DESCRIPTION OF THE TASK
The response must consist of the lines below from the one with "follows the height" through the one with "const slab = (name, z0, z1, y0, y1, rFront, rBack)", exactly as they appear and with both ends kept.

Records excerpted from a collection
================================

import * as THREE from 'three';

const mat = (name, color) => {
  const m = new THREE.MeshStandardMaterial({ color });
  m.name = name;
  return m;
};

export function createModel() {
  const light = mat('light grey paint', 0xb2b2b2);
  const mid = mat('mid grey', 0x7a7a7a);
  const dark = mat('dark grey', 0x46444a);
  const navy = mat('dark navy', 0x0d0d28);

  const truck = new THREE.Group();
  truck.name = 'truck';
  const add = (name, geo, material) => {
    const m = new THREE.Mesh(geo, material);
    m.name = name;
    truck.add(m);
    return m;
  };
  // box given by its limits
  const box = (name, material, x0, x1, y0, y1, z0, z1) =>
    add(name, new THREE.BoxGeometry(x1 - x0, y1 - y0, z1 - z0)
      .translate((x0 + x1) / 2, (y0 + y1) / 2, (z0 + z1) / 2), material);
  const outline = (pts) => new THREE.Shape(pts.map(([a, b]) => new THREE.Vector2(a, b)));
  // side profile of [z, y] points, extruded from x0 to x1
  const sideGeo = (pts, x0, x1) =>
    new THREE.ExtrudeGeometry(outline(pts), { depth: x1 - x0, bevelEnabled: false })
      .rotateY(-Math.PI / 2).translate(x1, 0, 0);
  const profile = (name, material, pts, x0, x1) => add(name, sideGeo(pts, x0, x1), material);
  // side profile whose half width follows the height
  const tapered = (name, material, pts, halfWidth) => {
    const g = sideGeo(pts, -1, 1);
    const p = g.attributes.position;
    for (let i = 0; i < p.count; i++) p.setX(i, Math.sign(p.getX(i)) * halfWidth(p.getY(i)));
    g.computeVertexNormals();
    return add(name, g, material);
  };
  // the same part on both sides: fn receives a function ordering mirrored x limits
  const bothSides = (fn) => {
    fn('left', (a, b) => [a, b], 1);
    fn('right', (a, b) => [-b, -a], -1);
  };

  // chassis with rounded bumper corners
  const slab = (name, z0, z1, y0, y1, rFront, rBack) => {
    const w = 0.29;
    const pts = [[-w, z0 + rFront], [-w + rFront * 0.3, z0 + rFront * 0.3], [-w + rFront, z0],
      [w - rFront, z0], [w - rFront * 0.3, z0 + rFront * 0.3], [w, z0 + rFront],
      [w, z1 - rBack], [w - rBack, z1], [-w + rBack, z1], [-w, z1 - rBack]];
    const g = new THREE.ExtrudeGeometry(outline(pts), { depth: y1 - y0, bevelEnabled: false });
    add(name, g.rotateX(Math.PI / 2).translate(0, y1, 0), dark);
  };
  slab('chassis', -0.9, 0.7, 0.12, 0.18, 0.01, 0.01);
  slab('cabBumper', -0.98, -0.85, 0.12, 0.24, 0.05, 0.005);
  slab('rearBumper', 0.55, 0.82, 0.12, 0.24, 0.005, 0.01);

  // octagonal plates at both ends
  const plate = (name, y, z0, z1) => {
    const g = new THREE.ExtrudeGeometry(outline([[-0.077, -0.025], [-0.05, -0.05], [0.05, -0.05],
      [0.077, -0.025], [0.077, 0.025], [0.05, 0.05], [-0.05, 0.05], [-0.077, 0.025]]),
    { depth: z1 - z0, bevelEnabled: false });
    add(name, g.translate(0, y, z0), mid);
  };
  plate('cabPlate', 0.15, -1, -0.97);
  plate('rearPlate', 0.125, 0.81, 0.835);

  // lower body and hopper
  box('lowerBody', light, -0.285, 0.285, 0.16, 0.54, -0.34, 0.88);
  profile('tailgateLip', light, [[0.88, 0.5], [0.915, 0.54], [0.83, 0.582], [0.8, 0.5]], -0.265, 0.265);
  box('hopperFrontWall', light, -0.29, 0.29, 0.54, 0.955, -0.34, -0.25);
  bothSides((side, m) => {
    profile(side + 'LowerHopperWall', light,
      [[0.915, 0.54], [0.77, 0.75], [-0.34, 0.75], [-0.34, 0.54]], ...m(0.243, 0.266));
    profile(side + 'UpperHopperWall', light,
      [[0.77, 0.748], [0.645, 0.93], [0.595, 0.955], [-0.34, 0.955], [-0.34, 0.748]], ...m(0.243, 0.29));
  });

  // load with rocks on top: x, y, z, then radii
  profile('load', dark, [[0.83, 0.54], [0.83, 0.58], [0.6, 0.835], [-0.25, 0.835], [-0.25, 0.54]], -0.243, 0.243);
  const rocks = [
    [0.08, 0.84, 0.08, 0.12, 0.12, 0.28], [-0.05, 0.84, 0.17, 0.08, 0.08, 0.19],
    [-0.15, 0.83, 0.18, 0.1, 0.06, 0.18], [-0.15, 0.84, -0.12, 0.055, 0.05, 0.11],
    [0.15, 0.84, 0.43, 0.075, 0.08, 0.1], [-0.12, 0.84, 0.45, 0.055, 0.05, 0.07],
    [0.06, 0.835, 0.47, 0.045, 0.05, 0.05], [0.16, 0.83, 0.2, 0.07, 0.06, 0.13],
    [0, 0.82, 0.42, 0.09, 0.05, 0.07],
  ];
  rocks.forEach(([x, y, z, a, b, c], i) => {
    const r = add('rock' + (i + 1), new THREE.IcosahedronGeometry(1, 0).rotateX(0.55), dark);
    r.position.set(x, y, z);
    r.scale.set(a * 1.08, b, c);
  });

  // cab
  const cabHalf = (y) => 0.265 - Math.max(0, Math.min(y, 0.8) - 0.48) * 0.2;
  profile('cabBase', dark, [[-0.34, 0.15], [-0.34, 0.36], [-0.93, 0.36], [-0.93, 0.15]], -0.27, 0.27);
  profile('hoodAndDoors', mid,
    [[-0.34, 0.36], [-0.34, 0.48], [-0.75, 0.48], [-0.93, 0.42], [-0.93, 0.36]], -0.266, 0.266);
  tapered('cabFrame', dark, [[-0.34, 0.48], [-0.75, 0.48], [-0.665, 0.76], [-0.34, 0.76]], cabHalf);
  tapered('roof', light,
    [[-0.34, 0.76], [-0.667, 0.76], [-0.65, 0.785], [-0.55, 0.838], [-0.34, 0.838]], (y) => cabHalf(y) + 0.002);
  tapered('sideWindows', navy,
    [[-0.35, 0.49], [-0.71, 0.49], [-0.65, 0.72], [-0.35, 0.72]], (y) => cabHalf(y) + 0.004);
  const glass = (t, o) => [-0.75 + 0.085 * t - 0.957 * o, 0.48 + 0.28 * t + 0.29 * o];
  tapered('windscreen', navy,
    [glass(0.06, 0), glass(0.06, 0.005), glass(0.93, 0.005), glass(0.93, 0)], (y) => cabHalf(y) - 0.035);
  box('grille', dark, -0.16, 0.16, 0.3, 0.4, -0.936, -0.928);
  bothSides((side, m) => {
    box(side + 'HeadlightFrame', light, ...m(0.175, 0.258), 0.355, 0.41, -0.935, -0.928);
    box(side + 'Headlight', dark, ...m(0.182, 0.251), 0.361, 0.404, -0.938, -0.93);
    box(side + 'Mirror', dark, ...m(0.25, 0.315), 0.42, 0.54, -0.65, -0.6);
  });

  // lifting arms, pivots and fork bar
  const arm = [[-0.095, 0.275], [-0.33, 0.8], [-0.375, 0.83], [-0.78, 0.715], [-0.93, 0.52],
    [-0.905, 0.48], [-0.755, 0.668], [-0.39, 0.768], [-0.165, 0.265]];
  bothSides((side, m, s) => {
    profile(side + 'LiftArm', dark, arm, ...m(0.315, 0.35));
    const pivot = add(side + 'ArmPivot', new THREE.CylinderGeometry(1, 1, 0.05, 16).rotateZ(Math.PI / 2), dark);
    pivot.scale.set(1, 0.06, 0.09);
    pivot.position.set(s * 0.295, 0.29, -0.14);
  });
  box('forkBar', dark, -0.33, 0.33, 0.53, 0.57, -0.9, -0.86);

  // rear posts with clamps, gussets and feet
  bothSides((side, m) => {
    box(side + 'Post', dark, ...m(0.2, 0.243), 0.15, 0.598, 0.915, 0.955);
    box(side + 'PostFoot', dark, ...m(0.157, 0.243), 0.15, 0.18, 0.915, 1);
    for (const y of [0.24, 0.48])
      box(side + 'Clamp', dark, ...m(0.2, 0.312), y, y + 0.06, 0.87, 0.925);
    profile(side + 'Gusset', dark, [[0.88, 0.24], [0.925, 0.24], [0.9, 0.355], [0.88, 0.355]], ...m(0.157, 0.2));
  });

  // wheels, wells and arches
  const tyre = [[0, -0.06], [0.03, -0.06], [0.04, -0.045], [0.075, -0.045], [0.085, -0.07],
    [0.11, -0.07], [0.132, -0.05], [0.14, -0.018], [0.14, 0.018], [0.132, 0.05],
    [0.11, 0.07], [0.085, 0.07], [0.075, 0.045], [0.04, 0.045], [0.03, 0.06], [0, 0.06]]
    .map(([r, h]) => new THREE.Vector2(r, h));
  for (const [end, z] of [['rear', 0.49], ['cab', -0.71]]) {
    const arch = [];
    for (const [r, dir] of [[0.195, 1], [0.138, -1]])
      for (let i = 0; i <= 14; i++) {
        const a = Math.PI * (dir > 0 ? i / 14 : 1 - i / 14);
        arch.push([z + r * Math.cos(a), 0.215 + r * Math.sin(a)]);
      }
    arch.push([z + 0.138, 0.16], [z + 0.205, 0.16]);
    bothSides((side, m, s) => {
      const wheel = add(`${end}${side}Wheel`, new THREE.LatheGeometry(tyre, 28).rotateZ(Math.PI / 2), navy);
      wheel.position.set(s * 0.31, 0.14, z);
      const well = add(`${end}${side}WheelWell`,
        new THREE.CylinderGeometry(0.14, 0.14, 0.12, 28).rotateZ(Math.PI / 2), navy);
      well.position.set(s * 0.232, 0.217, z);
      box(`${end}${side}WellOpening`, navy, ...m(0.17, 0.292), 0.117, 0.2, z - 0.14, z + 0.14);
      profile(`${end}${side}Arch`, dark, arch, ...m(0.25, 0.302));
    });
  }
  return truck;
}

================================

RESULT FOR THIS TASK
  // side profile whose half width follows the height
  const tapered = (name, material, pts, halfWidth) => {
    const g = sideGeo(pts, -1, 1);
    const p = g.attributes.position;
    for (let i = 0; i < p.count; i++) p.setX(i, Math.sign(p.getX(i)) * halfWidth(p.getY(i)));
    g.computeVertexNormals();
    return add(name, g, material);
  };
  // the same part on both sides: fn receives a function ordering mirrored x limits
  const bothSides = (fn) => {
    fn('left', (a, b) => [a, b], 1);
    fn('right', (a, b) => [-b, -a], -1);
  };

  // chassis with rounded bumper corners
  const slab = (name, z0, z1, y0, y1, rFront, rBack) => {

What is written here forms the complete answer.